One recent poll by Putnam Investments showed that retirees most regret not saving in retirement accounts outside of work. With that in mind, are IRAs underutilized?
An IRA is generally where retirement funds end up. When you retire, you generally roll them into an IRA. That's the destination for retirement savings. But yes, they are. People don't think to save outside of work or they think they make too much money to open an IRA. Roth IRAs are especially underutilized. Everyone who can should open a Roth.
The Roth IRA is your favorite IRA. Why?
Because money in a Roth grows tax-free forever. You fund it with after-tax dollars but you never pay tax on earnings again. And you don't ever have to take money out, so it can keep growing. Most workers can qualify for a Roth IRA. But eventually, everyone will qualify for them in 2010, thanks to last year's Tax Increase Prevention and Reconciliation Act. It lets everyone convert an IRA to Roth if they want to in 2010. So try to put as much money in now as you can. And in 2010, you won't pay tax on the conversion. Instead, you'll pay half the tax in 2011 and half in 2012. It's a great deal. The government is giving everyone a one-time interest-free loan to build tax-free savings accounts. It's like they're giving you a free ride. If you really want to build up retirement savings and have it come out tax-free, do this.

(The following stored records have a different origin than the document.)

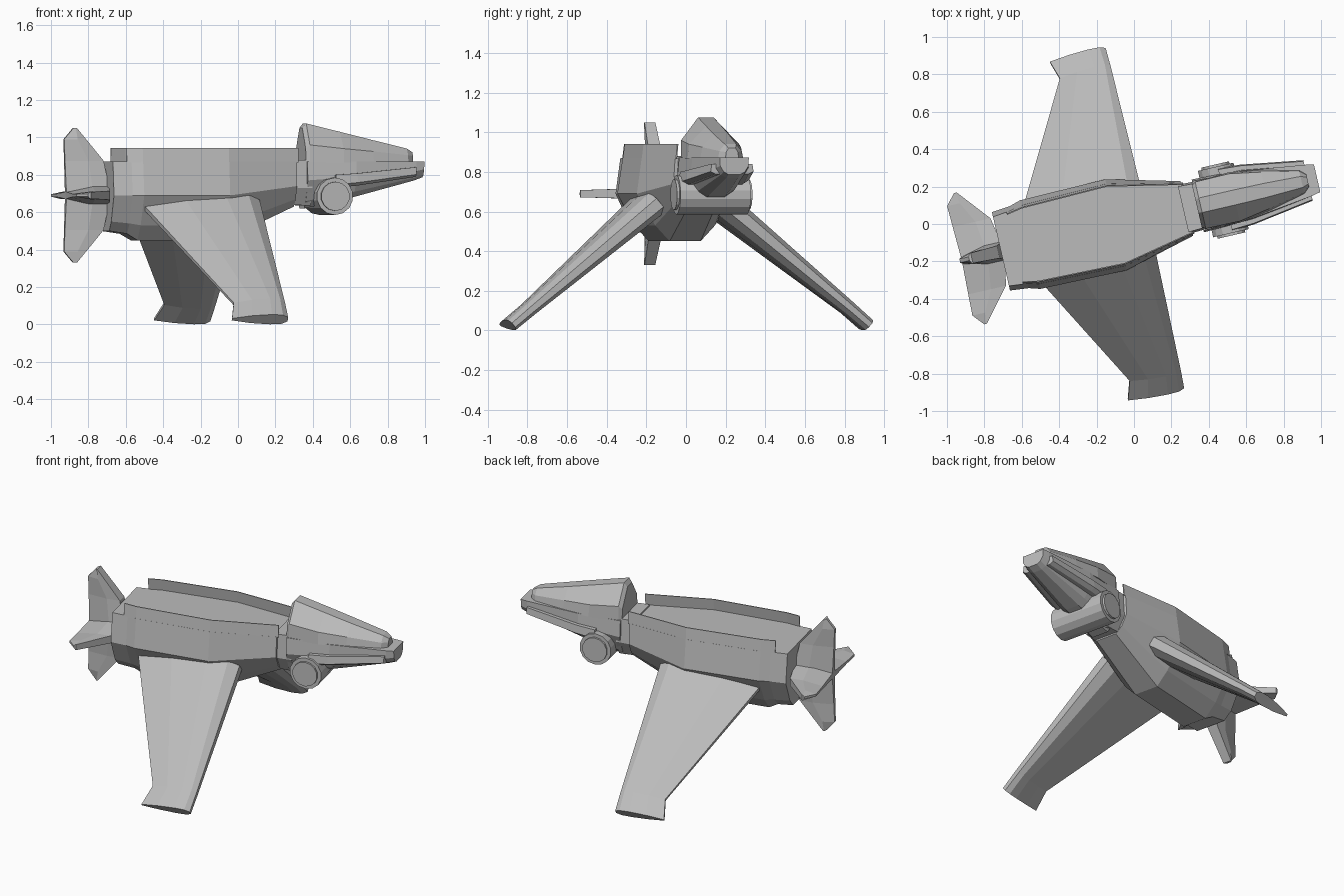
import bpy, bmesh, math
from mathutils import Matrix, Vector

if "Cube" in bpy.data.objects:
    bpy.data.objects.remove(bpy.data.objects["Cube"])

# Craft is built along +x, then turned slightly about z
PLACE = Matrix.Translation((0, 0.018, 0)) @ Matrix.Rotation(math.radians(13), 4, 'Z')

grey = bpy.data.materials.new("hull_grey")
grey.diffuse_color = (0.5, 0.5, 0.5, 1)
grey.use_nodes = True
grey.node_tree.nodes["Principled BSDF"].inputs["Base Color"].default_value = grey.diffuse_color


def finish(name, bm):
    bmesh.ops.recalc_face_normals(bm, faces=bm.faces)
    bm.transform(PLACE)
    mesh = bpy.data.meshes.new(name)
    bm.to_mesh(mesh)
    bm.free()
    mesh.materials.append(grey)
    obj = bpy.data.objects.new(name, mesh)
    bpy.context.collection.objects.link(obj)
    return obj


def loft(name, rings):
    """Skin equal-length rings of points and cap both ends."""
    bm = bmesh.new()
    loops = [[bm.verts.new(p) for p in ring] for ring in rings]
    n = len(loops[0])
    for a, b in zip(loops, loops[1:]):
        for i in range(n):
            j = (i + 1) % n
            bm.faces.new((a[i], a[j], b[j], b[i]))
    bm.faces.new(loops[0])
    bm.faces.new(loops[-1])
    return finish(name, bm)


def section(x, half):
    """Symmetric cross-section from (half width, z) pairs, top to bottom."""
    return [(x, w, z) for w, z in half] + [(x, -w, z) for w, z in reversed(half)]


# Main hull, widest along its waist
loft("hull", [
    section(-0.73, [(0.19, 0.87), (0.215, 0.69), (0.15, 0.55), (0.10, 0.50)]),
    section(-0.63, [(0.20, 0.87), (0.225, 0.69), (0.15, 0.54), (0.09, 0.485)]),
    section(-0.57, [(0.215, 0.87), (0.243, 0.69), (0.155, 0.53), (0.08, 0.45)]),
    section(-0.10, [(0.225, 0.87), (0.25, 0.69), (0.155, 0.53), (0.08, 0.45)]),
    section(0.29, [(0.142, 0.87), (0.15, 0.74), (0.115, 0.67), (0.07, 0.63)]),
])

# Nape collar between hull and nose
loft("neck_collar", [
    section(0.27, [(0.125, 0.88), (0.135, 0.73), (0.085, 0.64)]),
    section(0.38, [(0.12, 0.88), (0.13, 0.73), (0.08, 0.635)]),
])

# Nose with flat top and tapered chin
loft("nose", [
    section(0.35, [(0.135, 0.872), (0.145, 0.77), (0.10, 0.66), (0.055, 0.62)]),
    section(0.62, [(0.13, 0.872), (0.135, 0.79), (0.09, 0.71), (0.045, 0.68)]),
    section(0.96, [(0.085, 0.872), (0.083, 0.82), (0.06, 0.785), (0.03, 0.77)]),
    section(1.005, [(0.075, 0.872), (0.073, 0.83), (0.055, 0.80), (0.03, 0.787)]),
])

# Faceted canopy
loft("canopy", [
    section(0.345, [(0.035, 1.05), (0.115, 0.94), (0.12, 0.865)]),
    section(0.365, [(0.04, 1.075), (0.128, 0.96), (0.13, 0.865)]),
    section(0.55, [(0.04, 1.03), (0.13, 0.94), (0.138, 0.865)]),
    section(0.72, [(0.038, 0.988), (0.10, 0.925), (0.112, 0.865)]),
    section(0.92, [(0.03, 0.94), (0.058, 0.905), (0.065, 0.865)]),
    section(0.953, [(0.018, 0.92), (0.03, 0.90), (0.035, 0.865)]),
])


def drum(name, radius, y0, y1):
    """Fourteen-sided cylinder lying across the craft."""
    rings = []
    for y in (y0, y1):
        rings.append([(0.49 + radius * math.cos(math.tau * (i + 0.5) / 14), y,
                       0.685 + radius * math.sin(math.tau * (i + 0.5) / 14))
                      for i in range(14)])
    loft(name, rings)


# Drum running across under the nose
drum("cross_drum", 0.10, -0.182, 0.182)


def wing_section(lead, trail, y, z, half, side):
    """Blunt-nosed blade section, thickness square to the drooping wing."""
    chord = lead - trail
    outline = [(0, 0.4), (0.10, 0.9), (0.3, 1), (0.65, 0.75), (1, 0.2),
               (1, -0.2), (0.65, -0.75), (0.3, -1), (0.10, -0.9), (0, -0.4)]
    return [(lead - chord * c, side * (y + 0.64 * half * t), z + 0.77 * half * t)
            for c, t in outline]


for side, tag in ((1, "left"), (-1, "right")):
    drum(tag + "_drum_cap", 0.078, side * 0.17, side * 0.195)

    # Thin raised wall along the open-topped deck, flush with the hull side
    wall = []
    for x, low, high in ((-0.655, 0.198, 0.188), (-0.57, 0.215, 0.204),
                         (-0.10, 0.225, 0.215), (0.30, 0.14, 0.133)):
        wall.append([(x, side * low, 0.865), (x, side * high, 0.942),
                     (x, side * (high - 0.006), 0.942), (x, side * (low - 0.006), 0.865)])
    loft(tag + "_deck_wall", wall)

    # Rail along the nose
    rail = []
    for x, y, z, h in ((0.50, 0.155, 0.765, 0.035), (0.62, 0.148, 0.775, 0.033),
                       (0.955, 0.095, 0.815, 0.026)):
        rail.append([(x, side * (y + dy), z + dz) for dy, dz in
                     ((-0.04, h), (0.010, h), (0.016, -h * 0.5), (-0.01, -h), (-0.04, -h))])
    loft(tag + "_nose_rail", rail)

    # Drooping wing with a flared foot
    loft(tag + "_wing", [
        wing_section(0.075, -0.575, 0.17, 0.645, 0.07, side),
        wing_section(0.064, -0.215, 0.826, 0.110, 0.037, side),
        wing_section(0.060, -0.247, 0.925, 0.027, 0.034, side),
    ])

# Cross-shaped tail: four wedge fins around the tail axis
TAIL_Z = 0.69
for k, name in enumerate(("left_tail_fin", "upper_tail_fin",
                          "right_tail_fin", "lower_tail_fin")):
    turn = Matrix.Rotation(math.radians(90 * k), 3, 'X')
    tip = 0.028 if k % 2 else 0.018
    rings = []
    for span, front, back, half in ((0.0, -0.71, -0.945, 0.055),
                                    (0.185, -0.745, -0.952, tip + 0.006),
                                    (0.30, -0.84, -0.956, tip + 0.002),
                                    (0.36, -0.89, -0.905, tip)):
        mid = front + (back - front) * 0.4
        pts = [(front, half), (mid, half), (back, half * 0.35),
               (back, -half * 0.35), (mid, -half), (front, -half)]
        rings.append([turn @ Vector((x, span, t)) + Vector((0, 0, TAIL_Z)) for x, t in pts])
    loft(name, rings)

Tell us more about Roth 401(k) plans, which are now starting to be offered by employers. Are they a good deal, and if so, for whom?
They're similar to a Roth IRA except you put after-tax money from your earnings through an employer's plan. It's a better deal than a Roth IRA only because you can put more money in -- up to $15,500 or $20,500 if someone's 50 or older. IRA limits are $4,000 and $5,000 for someone 50 or above. I'd recommend it instead of 401(k) but a company has to offer it. I think more companies will. It costs you money upfront because you won't get the tax deduction for contributions but, in the long haul, you'll do much better since you won't owe taxes again.
When is a rollover not a good idea?
There are times when you may be better off to take a lump-sum distribution or leave it in the plan. For example, let's say you're age 55. There's a special rule that if you separate from service at 55, you can withdraw funds penalty-free. If you had rolled money over into an IRA, you'd have to wait until you're 59½ to avoid the (10 percent early withdrawal) penalty. This special rule only applies to employer plans like a 401(k), 403(b) or a 457. It doesn't apply to an IRA. And you have to be separated from service. That means you can be fired, quit, retired, but it has to happen in the year you turn 55 or older.
What's the best way to avoid rollover headaches?
With a direct trustee-to-trustee transfer, a 401(k) moves directly to an IRA, without you ever touching the money. If you get a check from your employer, you only get 80 percent; 20 percent will be mandatory withholding. You have to come up with 20 percent to make the rollover complete, and you have 60 days to do it. None of those rules apply if you do a trustee-to-trustee transfer. But then there's the other question of, if you don't know if an IRA rollover is the best option. This is not something to take lightly. When you're moving life savings, it's like an eggshell. If it cracks, it's over. If people do not move the money correctly (as a trustee-to-trustee transfer) it could be lost to withholding and tax, and many of these mistakes cannot be fixed.